A Japanese cameraman working for Reuters was shot the other day in the midst of Thailand’s now bloody protests against the current government. I will not pretend to know anything about the current political situation in Thailand. However, the news of his death was thought provoking. Hiroyuki Muramoto was 43 years old and apparently a long standing journalistic veteran. Information on Mr. Muramoto is difficult to find as Japanese people are horribly bad about making themselves known over the internet, but I was able to find a single picture on the Reuters site.

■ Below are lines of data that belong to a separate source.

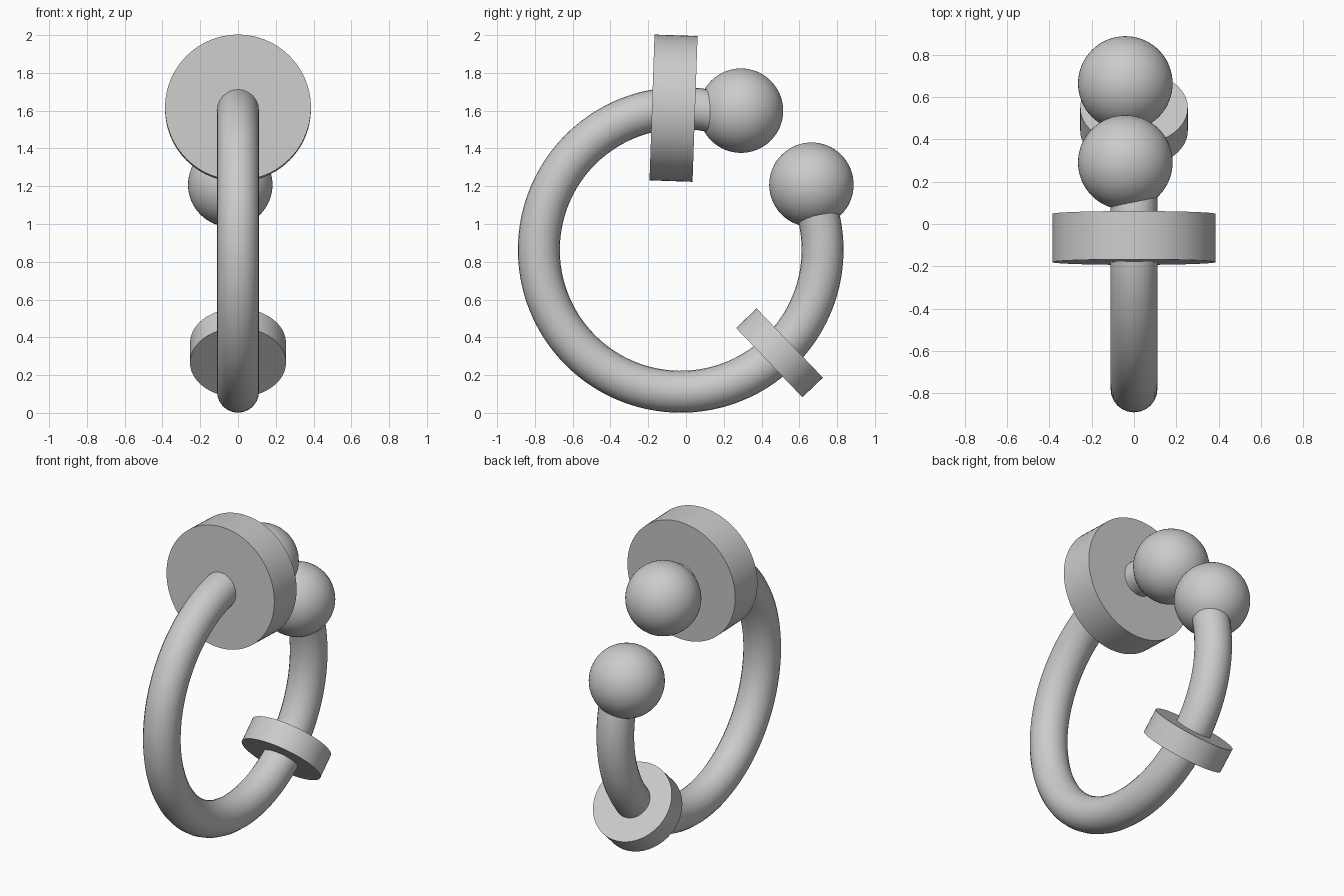
import bpy
from math import cos, sin, radians
from mathutils import Vector

if "Cube" in bpy.data.objects:
    bpy.data.objects.remove(bpy.data.objects["Cube"])

CENTRE_Y, CENTRE_Z = -0.028, 0.863
MAJOR, TUBE = 0.751, 0.111


def smooth(obj, name):
    obj.name = name
    bpy.ops.object.shade_smooth_by_angle(angle=radians(35))
    return obj


def disc(name, loc, axis, radius, depth):
    bpy.ops.mesh.primitive_cylinder_add(
        vertices=96, radius=radius, depth=depth, location=loc,
        rotation=Vector(axis).to_track_quat('Z', 'X').to_euler())
    return smooth(bpy.context.object, name)


def ball(name, loc):
    bpy.ops.mesh.primitive_uv_sphere_add(
        segments=64, ring_count=32, radius=0.2235, location=loc)
    return smooth(bpy.context.object, name)


# Open hoop: circular tube running the long way round between the two balls
curve = bpy.data.curves.new("hoop", 'CURVE')
curve.dimensions = '3D'
curve.bevel_depth = TUBE
curve.bevel_resolution = 10
curve.use_fill_caps = True
spline = curve.splines.new('POLY')
steps = 128
spline.points.add(steps)
for i, p in enumerate(spline.points):
    a = radians(68 + (386 - 68) * i / steps)
    p.co = (0, CENTRE_Y + MAJOR * cos(a), CENTRE_Z + MAJOR * sin(a), 1)
hoop = bpy.data.objects.new("hoop", curve)
bpy.context.collection.objects.link(hoop)
bpy.ops.object.select_all(action='DESELECT')
hoop.select_set(True)
bpy.context.view_layer.objects.active = hoop
bpy.ops.object.convert(target='MESH')
smooth(bpy.context.object, "hoop")

# End balls
ball("upper_ball", (-0.041, 0.291, 1.60))
ball("lower_ball", (-0.041, 0.664, 1.208))

# Discs threaded on the hoop
disc("large_disc", (0, -0.066, 1.613), (0, 0.9994, -0.0345), 0.386, 0.228)
disc("small_disc", (0, 0.495, 0.318), (0, 0.722, 0.691), 0.254, 0.15)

Muramoto is the second journalist to be shot and killed in political protests in south east asia. In 2007, Kenji Nagai was shot and killed by a policeman at point blank range during the monk uprising. Nagai, determined to the end, was flashing pictures of the policeman that shot him as he bled to death on the street.

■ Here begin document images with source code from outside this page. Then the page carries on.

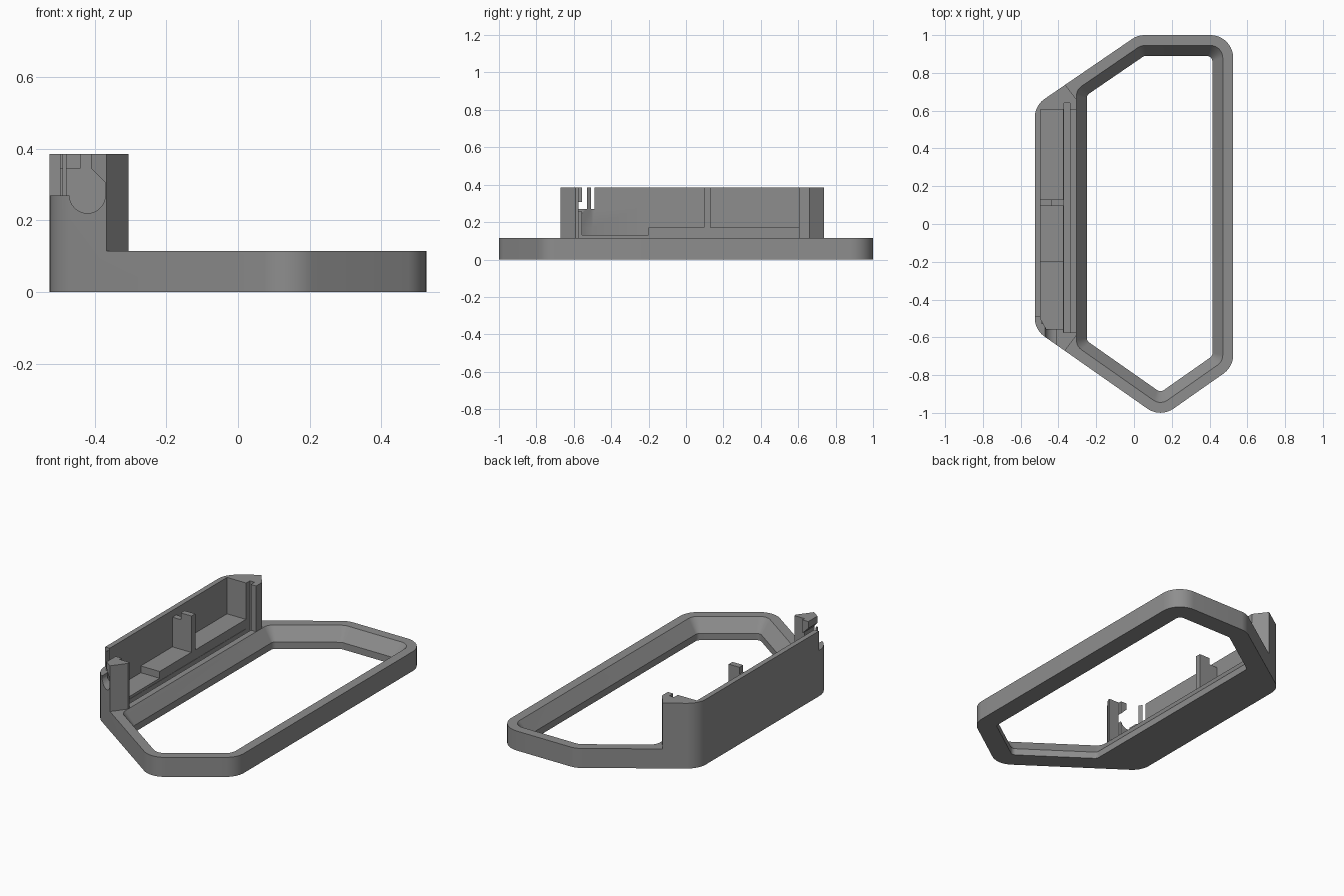
import bpy, bmesh, math
from mathutils import Vector

if "Cube" in bpy.data.objects:
    bpy.data.objects.remove(bpy.data.objects["Cube"])

grey = bpy.data.materials.new("mid_grey")
grey.diffuse_color = (0.27, 0.27, 0.27, 1)
grey.use_nodes = True
grey.node_tree.nodes["Principled BSDF"].inputs["Base Color"].default_value = grey.diffuse_color


def rounded(corners, radii, seg=10):
    """Replace each corner of a polygon by an arc (radius 0 keeps it sharp)."""
    pts, n = [], len(corners)
    for i, r in enumerate(radii):
        p = Vector(corners[i])
        a = (Vector(corners[i - 1]) - p).normalized()
        b = (Vector(corners[(i + 1) % n]) - p).normalized()
        if r == 0:
            pts.append(p)
            continue
        half = a.angle(b) / 2
        centre = p + (a + b).normalized() * r / math.sin(half)
        start = p + a * r / math.tan(half) - centre
        end = p + b * r / math.tan(half) - centre
        turn = start.angle_signed(end)
        for k in range(seg + 1):
            t = -turn * k / seg
            c, s = math.cos(t), math.sin(t)
            pts.append(centre + Vector((start.x * c - start.y * s,
                                        start.x * s + start.y * c)))
    return pts


def inset(corners, dists):
    """Move each edge of a counter-clockwise polygon inward."""
    n, lines = len(corners), []
    for i in range(n):
        p, q = Vector(corners[i]), Vector(corners[(i + 1) % n])
        d = (q - p).normalized()
        lines.append((p + Vector((-d.y, d.x)) * dists[i], d))
    out = []
    for i in range(n):
        (p, d), (q, e) = lines[i - 1], lines[i]
        t = (q - p).cross(e) / d.cross(e)
        out.append(p + d * t)
    return out


def loft(name, loops):
    """Closed solid through stacked 3D loops of equal length."""
    bm = bmesh.new()
    rings = [[bm.verts.new(p) for p in lp] for lp in loops]
    n = len(rings[0])
    for a, b in zip(rings, rings[1:]):
        for i in range(n):
            j = (i + 1) % n
            bm.faces.new((a[i], a[j], b[j], b[i]))
    bm.faces.new(rings[0][::-1])
    bm.faces.new(rings[-1])
    bmesh.ops.recalc_face_normals(bm, faces=bm.faces)
    me = bpy.data.meshes.new(name)
    bm.to_mesh(me)
    bm.free()
    ob = bpy.data.objects.new(name, me)
    me.materials.append(grey)
    bpy.context.collection.objects.link(ob)
    return ob


def prism(name, pts, z0, z1):
    return loft(name, [[(p[0], p[1], z) for p in pts] for z in (z0, z1)])


def box(name, x0, x1, y0, y1, z0, z1):
    return prism(name, [(x0, y0), (x1, y0), (x1, y1), (x0, y1)], z0, z1)


def cut(target, cutter):
    m = target.modifiers.new("cut", 'BOOLEAN')
    m.operation, m.solver, m.object = 'DIFFERENCE', 'EXACT', cutter
    bpy.context.view_layer.objects.active = target
    bpy.ops.object.modifier_apply(modifier=m.name)
    bpy.data.objects.remove(cutter)


RIM, TOP = 0.115, 0.385

# Frame blank: outline extruded to full height
outline = [(-0.525, -0.56), (0.14, -1.026), (0.525, -0.756),
           (0.525, 1.0), (0.02, 1.0), (-0.525, 0.627)]
frame = prism("frame", rounded(outline, [0.12] * 6), 0, TOP)

# Lower everything except the tall side compartment
cut(frame, prism("rim_cutter", [
    (-0.305, -0.59), (-0.485, -0.83), (-0.485, -2), (2, -2), (2, 2),
    (-0.485, 2), (-0.485, 0.895), (-0.305, 0.66)], RIM, 0.6))

# Central opening with a sloped upper edge
wide = rounded(inset(outline, [0.055] * 5 + [0.22]), [0.065] * 6)
tight = rounded(inset(outline, [0.11] * 5 + [0.275]), [0.03] * 6)
cut(frame, loft("opening_cutter", [
    [(p.x, p.y, z) for p in lp] for lp, z in
    ((tight, -0.1), (tight, 0.04), (wide, RIM), (wide, 0.5))]))

# Compartment cavity, deeper front bay, side opening and panel slot
plan = [(-0.495, -0.50), (-0.465, -0.555), (-0.37, -0.555),
        (-0.37, 0.605), (-0.495, 0.605)]
cut(frame, prism("cavity_cutter", plan, 0.17, 0.5))
bay = plan[:3] + [(-0.37, -0.2), (-0.495, -0.2)]
cut(frame, prism("bay_cutter", bay, 0.13, 0.3))
cut(frame, box("side_cutter", -0.372, -0.28, -0.575, 0.605, RIM, 0.5))
cut(frame, box("slot_cutter", -0.37, -0.34, -0.575, 0.64, 0.08, 0.5))

# Cable exit: round-bottomed notch with an overhanging hook
arc = [(-0.42 + 0.05 * math.cos(t), 0.27 + 0.05 * math.sin(t))
       for t in (math.pi * (1 + k / 16) for k in range(17))]
notch = arc + [(-0.37, 0.305), (-0.41, 0.345), (-0.41, 0.5),
               (-0.6, 0.5), (-0.6, 0.27)]
cut(frame, loft("cable_cutter",
                [[(x, y, z) for x, z in notch] for y in (-0.85, -0.53)]))
cut(frame, box("corner_cutter", -0.6, -0.49, -0.85, -0.49, 0.27, 0.5))

# Divider rib with a stepped top
rib = [(-0.495, 0.17), (-0.37, 0.17), (-0.37, TOP), (-0.44, TOP),
       (-0.44, 0.345), (-0.495, 0.345)]
divider = loft("divider_rib", [[(x, y, z) for x, z in rib] for y in (0.095, 0.13)])

# Smooth rounded corners, keep crisp edges
for ob in (frame, divider):
    bpy.ops.object.select_all(action='DESELECT')
    ob.select_set(True)
    bpy.context.view_layer.objects.active = ob
    bpy.ops.object.shade_smooth_by_angle(angle=math.radians(30))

That these people were killed is not surprising. Journalists are regularly killed covering riots, war and disasters. I’m certain that all of them are well aware of the risks. An acquaintance of mine, Ian Stewart was shot in the head by a 12 year old boy covering the civil war in Sierra Leone and lived to tell about it. At first, I was impressed that the human body can withstand a bullet through the the center of the brain with minimal effects, but mostly I was moved at the resolve that someone would have to have to enter the heat of battle for the sake of journalism. Ian has now dedicated himself to rehabilitating child soldiers in war-torn countries.
As for Mr. Muramoto and Mr. Nagai, what impresses me about these two is that, in a country where nearly everything is thought to be kowaii (scary), dangerous (abunai) or difficult (muzukasii), these guys would have the guts to volunteer to enter the heat of danger to spread news about important events. It’s easy to disparage the Japanese as consumerist sheep (an opinion I do not share), especially when one is in Japan, but, underneath the veneer of Americanized spoiled modern culture, they harbor more than their fair share of individuals who are tough as nails. Bar-room analyses of Japan by gaijin (foreigners) greatly overlook this fact and years of eurocentric thought prevents many people from believing that it’s possible that Japan could produce these type of folks. The tough in Japan just don’t make as big a deal out of their dedication as we would as dedication is considered a matter of course over there, not a badge to be worn. Consider this small post to be my small attempt to make a big deal out of some people who truly are.